In a mission that lasted for nearly 2 days, Australian marine rescuers joined their forces to free a humpback whale, which was entangled in a shark net off the Queensland’s Gold Coast. Video of the rescuers working against time to free the struggling whale has started a serious debate about Australia’s shark control nets.
Workers from Sea World and the Queensland Department of Agriculture and Fisheries tried for much of Wednesday to free the young humpback, as it let out loud cries in a desperate attempt to free itself.
Footage going viral showed rescuers working hard even on Thursday — reaching out with blades at the end of long poles trying to cut a large mess of tangled net with orange buoys and yellow weights caught around the whale’s tail.
On Wednesday, rescue attempts were abandoned after 10 hours as darkness fell, following what Sea World head of marine sciences Wayne Phillips dubbed as an “emotional” day. The teams attached a satellite tracker to the whale and it has been pinned at 30 nautical miles off the Tweed Coast this morning, ABC Net reported.
Finally, after a marathon mission, which lasted for two days, the humpback whale was freed. However, the mammal still has some of the gear wound around its tail, 7 News reported.
The rescue team had to release the whale off Coolangatta without completely freeing it from the net due to difficult conditions at sea, The Australian explained.
The whale was released on Thursday with “a length of anchor chain and large shark net buoys still attached”, Sea Shepherd Australia said. “The buoys have been deflated by the rescue team to allow the whale to dive”, it added in a statement saying experts are still concerned about the whale’s survival.
Conservation groups have long been calling for the removal of shark control nets, especially during whale migration season. Arguing that humans swimming near the coast can be protected with far less harmful tools to the sea animals.
“Scientists and experts employed by Queensland’s shark control program have told the minister the shark nets should be removed during whale migration season,” marine biologist Lawrence Chlebeck was quoted by News.au. “Why isn’t the minister heeding the advice of his experts?”
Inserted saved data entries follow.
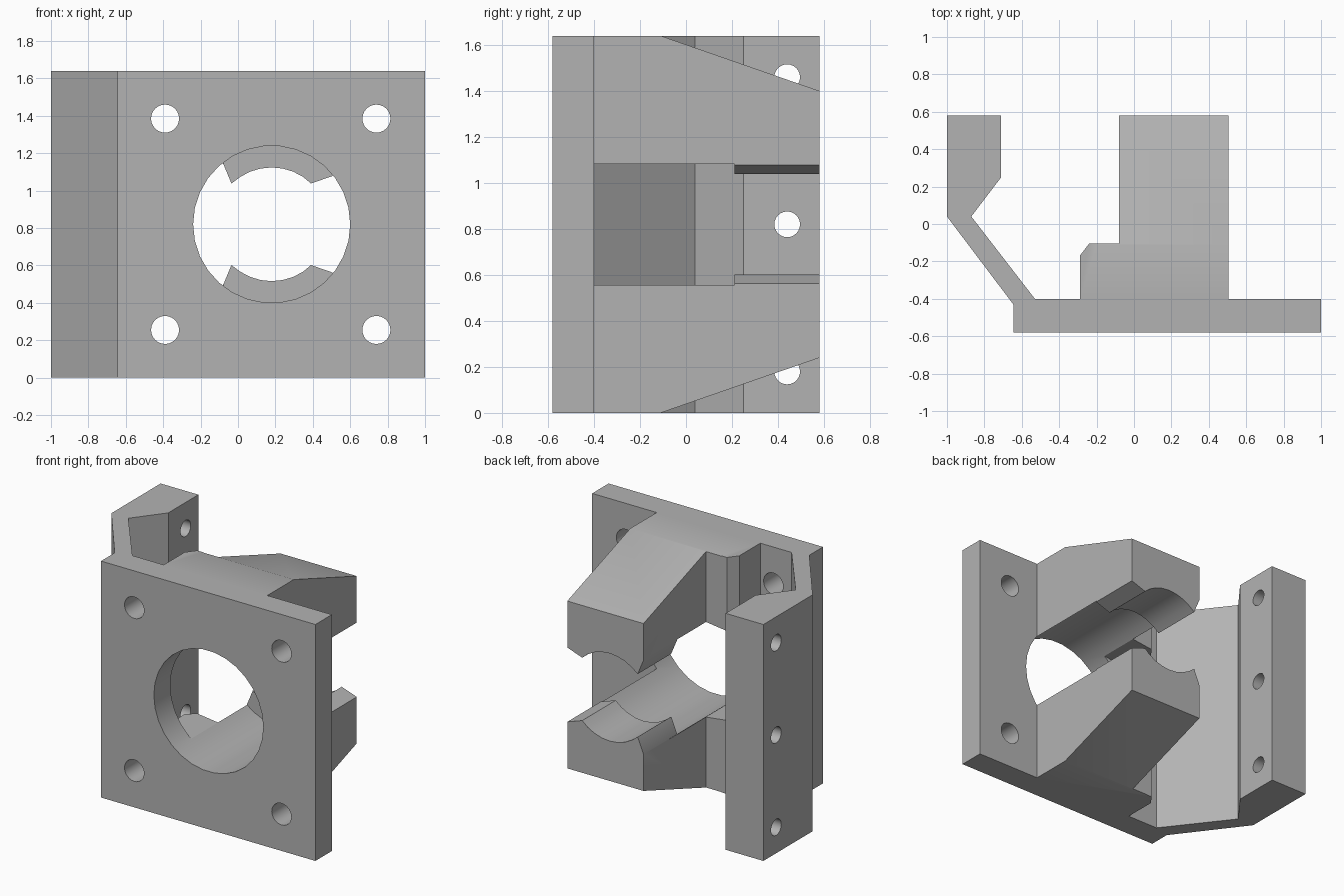
import bpy
import math
from mathutils import Vector

cube = bpy.data.objects.get("Cube")
if cube:
    bpy.data.objects.remove(cube, do_unlink=True)

HEIGHT = 1.64
MID = HEIGHT / 2
BORE_X = 0.18

grey = bpy.data.materials.new("plain grey")
grey.use_nodes = True
colour = (0.45, 0.45, 0.45, 1)
grey.diffuse_color = colour
grey.node_tree.nodes["Principled BSDF"].inputs["Base Color"].default_value = colour


def prism(name, outline, axis, start, end):
    """Extrude a 2D outline along an axis; outline holds the other two axes in order."""
    def place(p, d):
        co = list(p)
        co.insert("xyz".index(axis), d)
        return Vector(co)
    n = len(outline)
    verts = [place(p, d) for d in (start, end) for p in outline]
    faces = [tuple(range(n))[::-1], tuple(range(n, 2 * n))]
    faces += [(i, (i + 1) % n, n + (i + 1) % n, n + i) for i in range(n)]
    mesh = bpy.data.meshes.new(name)
    mesh.from_pydata(verts, [], faces)
    mesh.materials.append(grey)
    obj = bpy.data.objects.new(name, mesh)
    bpy.context.collection.objects.link(obj)
    # Make every face point outwards
    bpy.context.view_layer.objects.active = obj
    bpy.ops.object.select_all(action="DESELECT")
    obj.select_set(True)
    bpy.ops.object.mode_set(mode="EDIT")
    bpy.ops.mesh.select_all(action="SELECT")
    bpy.ops.mesh.normals_make_consistent(inside=False)
    bpy.ops.object.mode_set(mode="OBJECT")
    return obj


def arc(u, v, radius, first, last, steps):
    angles = [math.radians(first + (last - first) * i / steps) for i in range(steps + 1)]
    return [(u + radius * math.cos(a), v + radius * math.sin(a)) for a in angles]


def circle(u, v, radius, sides):
    return arc(u, v, radius, 0, 360, sides)[:-1]


def flip(outline):
    """Mirror an outline about mid height."""
    return [(u, HEIGHT - v) for u, v in reversed(outline)]


def cut(cutter):
    cutter.hide_render = True
    bpy.context.view_layer.objects.active = body
    mod = body.modifiers.new("cut", "BOOLEAN")
    mod.operation = "DIFFERENCE"
    mod.solver = "EXACT"
    mod.object = cutter
    bpy.ops.object.modifier_apply(modifier=mod.name)
    bpy.data.objects.remove(cutter, do_unlink=True)


# Face plate, cradle block and bent side arm as one solid
body = prism("motor_mount", [
    (-0.645, -0.58), (1, -0.58), (1, -0.4), (0.505, -0.4), (0.505, 0.58),
    (-0.08, 0.58), (-0.08, -0.105), (-0.24, -0.105), (-0.29, -0.17), (-0.29, -0.4),
    (-0.53, -0.4), (-0.87, 0.04), (-0.71, 0.25), (-0.71, 0.58), (-1, 0.58),
    (-1, 0.04), (-0.645, -0.43)], "z", 0, HEIGHT)

# Sloped top and bottom of the cradle
slope = [(-0.11, HEIGHT), (0.61, 1.39), (0.61, 1.8), (-0.11, 1.8)]
for wedge in (slope, flip(slope)):
    cut(prism("slope_cutter", wedge, "x", -0.2, 0.7))

# Large bore through the plate and the front of the cradle
cut(prism("bore_cutter", circle(BORE_X, MID, 0.42, 30), "y", -0.8, 0.212))

# Narrower bore with splayed lips at the back of the cradle
lip = ([(0.8, 1.18), (0.39, 1.038)]
       + arc(BORE_X, MID, 0.304, 45, 135, 8)[1:-1]
       + [(-0.035, 1.038), (-0.09, 1.17), (-0.3, 1.17)])
cut(prism("lip_cutter", lip + flip(lip), "y", 0.2, 0.8))

# Open side of the cradle facing the arm
side = [(-0.4, 1.11), (-0.078, 1.15)]
cut(prism("side_cutter", side + flip(side), "y", -0.4, 0.3))

# Screw holes in the plate
for x in (-0.39, 0.74):
    for z in (0.255, 1.385):
        cut(prism("plate_hole_cutter", circle(x, z, 0.075, 24), "y", -0.8, -0.3))

# Screw holes in the arm
for z in (0.18, MID, 1.46):
    cut(prism("arm_hole_cutter", circle(0.44, z, 0.056, 24), "x", -1.2, -0.6))

# Smooth bores, crisp edges
bpy.ops.object.select_all(action="DESELECT")
body.select_set(True)
bpy.context.view_layer.objects.active = body
bpy.ops.object.shade_smooth_by_angle(angle=math.radians(25))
According to Reuters six whales were entangled in shark nets on the Gold Coast in 2020 and all were successfully released, shark control programme manager Michael Mikitis said.